It’s possible I might at some point, but so far I feel completely content to just keep playing through the game without spending any money. Unlike some free-to-play games, the horse-race of collecting all of the game’s fighters, and the strongest versions of them, feels legitimately like a side activity and not the focus of the gameplay.

So far in Another Eden, the story really does seem to be the focus. I’m relieved for now, but we’ll see how long this lasts.


  • I did not know it was made by the creative behind Chrono Trigger. I spent my evening yesterday playing this and it was quite fun. Slow to start but it has now opened up and a lot of fun. No idea how they making money as there has been pretty much no microtransaction bs yet. I don’t like mobile games generally but this charming and great. Looks good on iPad Pro.

  • Similar kinda deal with Langrisser on mobile, which is kind of a continuation of the series from Sega.

    Takes up until about level 30 for the real grind/paywall to set in, which wasn’t bad for its enjoyable mechanics and the time it takes to get that far (about a week), but it demands a lot of your time and attention if you’re to progress past that point.

    It really sucks that so many of these mobile games refuse to let 99% of their players actually see an ‘end’ (if one even exists), then have them come back for engaging mechanics/new content.

    It feels dishonest.

      • That’s weird. It’s not a particularly lewd game. Everything is mostly chibi, and there’s a few character profiles showing more detailed portraits, the worst of which are wearing chainmail bikinis, but there’s only a couple of those from what I’m aware. If you’re looking for bewbs, it’s probably not going to scratch that itch. 🙂

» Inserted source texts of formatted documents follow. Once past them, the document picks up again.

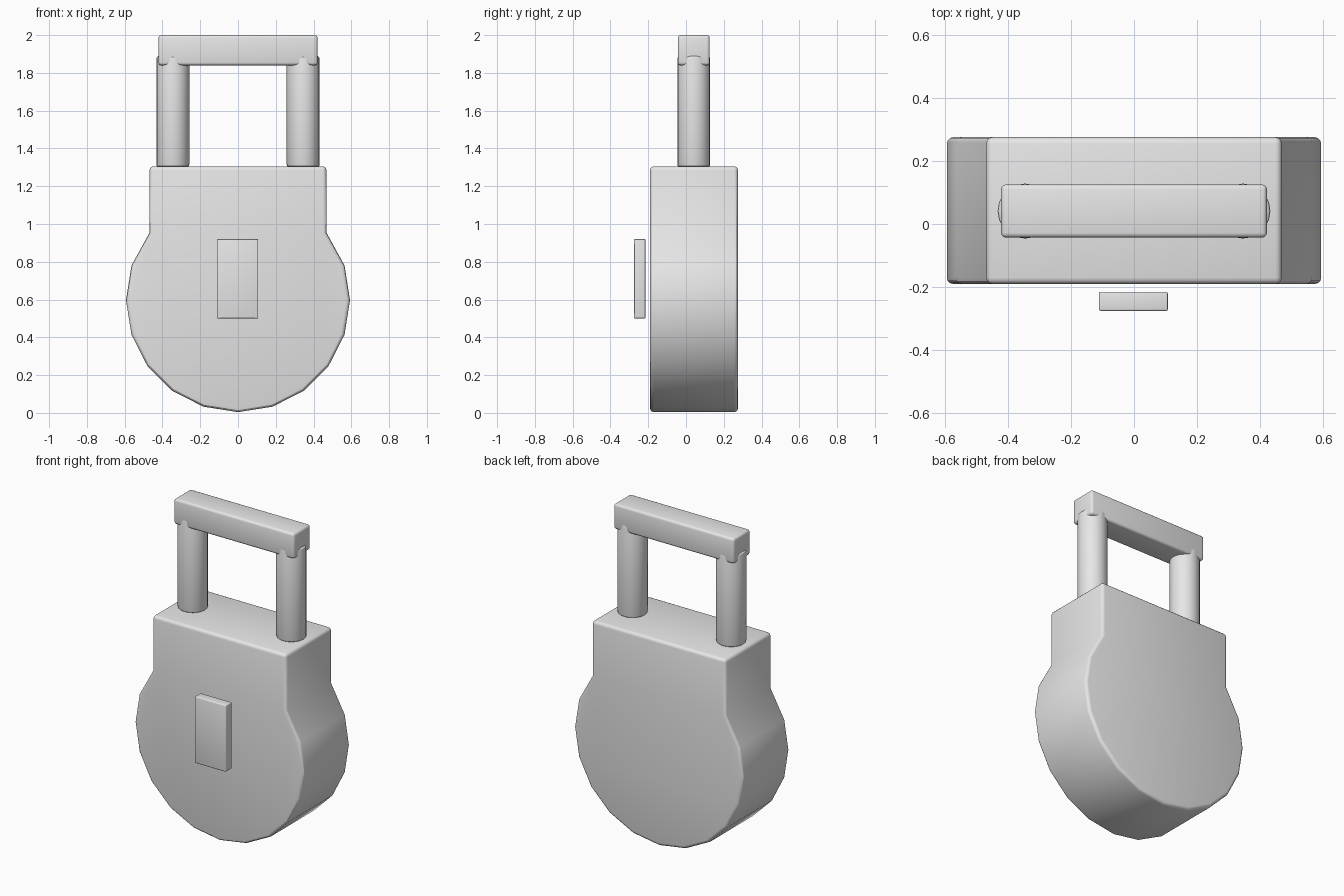
import bpy, bmesh
from math import sin, cos, radians

cube = bpy.data.objects.get("Cube")
if cube:
    bpy.data.objects.remove(cube, do_unlink=True)

metal = bpy.data.materials.new("light grey metal")
metal.use_nodes = True
GREY = (0.8, 0.8, 0.8, 1)
metal.diffuse_color = GREY
metal.node_tree.nodes["Principled BSDF"].inputs["Base Color"].default_value = GREY


def finish(obj, name, width):
    """Name, colour, bevel and smooth a part."""
    obj.name = obj.data.name = name
    obj.data.materials.append(metal)
    bevel = obj.modifiers.new("Soft edges", "BEVEL")
    bevel.width = width
    bevel.segments = 3
    bevel.limit_method = "ANGLE"
    bevel.angle_limit = radians(30)
    bpy.ops.object.select_all(action="DESELECT")
    obj.select_set(True)
    bpy.context.view_layer.objects.active = obj
    bpy.ops.object.modifier_apply(modifier=bevel.name)
    bpy.ops.object.shade_smooth_by_angle(angle=radians(30))


def box(name, centre, size, width):
    bpy.ops.mesh.primitive_cube_add(size=1, location=centre)
    obj = bpy.context.object
    obj.scale = size
    bpy.ops.object.transform_apply(location=False, rotation=False, scale=True)
    finish(obj, name, width)


# Lock body: twenty-sided round case with a square shoulder on top
R, MID, FRONT, BACK = 0.593, 0.597, -0.19, 0.275
outline = [(R * cos(radians(a)), MID + R * sin(radians(a)))
           for a in range(-198, 19, 18)]
outline += [(0.468, 0.955), (0.468, 1.305), (-0.468, 1.305), (-0.468, 0.955)]
bm = bmesh.new()
face = bm.faces.new([bm.verts.new((x, FRONT, z)) for x, z in outline])
back = bmesh.ops.extrude_face_region(bm, geom=[face])["geom"]
bmesh.ops.translate(bm, vec=(0, BACK - FRONT, 0),
                    verts=[v for v in back if isinstance(v, bmesh.types.BMVert)])
bmesh.ops.recalc_face_normals(bm, faces=bm.faces)
mesh = bpy.data.meshes.new("lock_body")
bm.to_mesh(mesh)
bm.free()
body = bpy.data.objects.new("lock_body", mesh)
bpy.context.collection.objects.link(body)
finish(body, "lock_body", 0.02)

# Shackle: two round posts joined by a square bar
for side, x in (("left", 0.345), ("right", -0.345)):
    bpy.ops.mesh.primitive_cylinder_add(vertices=20, radius=0.087, depth=0.59,
                                        location=(x, 0.041, 1.595),
                                        rotation=(0, 0, radians(90)))
    finish(bpy.context.object, side + "_shackle_post", 0.015)
box("shackle_bar", (0, 0.041, 1.92), (0.842, 0.168, 0.16), 0.015)

# Raised keyhole plate standing just off the front
box("keyhole_plate", (-0.002, -0.245, 0.71), (0.218, 0.06, 0.42), 0.005)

  • This doesn’t really do anything to make me think it’s not going to turn out like other gacha games. Most of them start you off by giving you an abundance of resources, a few high level heroes and the ability to steam roll through the early content.

    Then you hit the pay or grind wall and it becomes more about choosing whether you value your time or money the most. By that time though, you’ve already fallen victim to the sunk cost fallacy and feel like you should keep playing and a dollar or two for some easier progression wouldn’t hurt.

    • The true indicator of a mobile game’s ‘generosity’ (ie: how timid it is about having its hand in your wallet) is whether it can actually be completed.

Show more comments

Comments are closed.

Log in to comment on this story!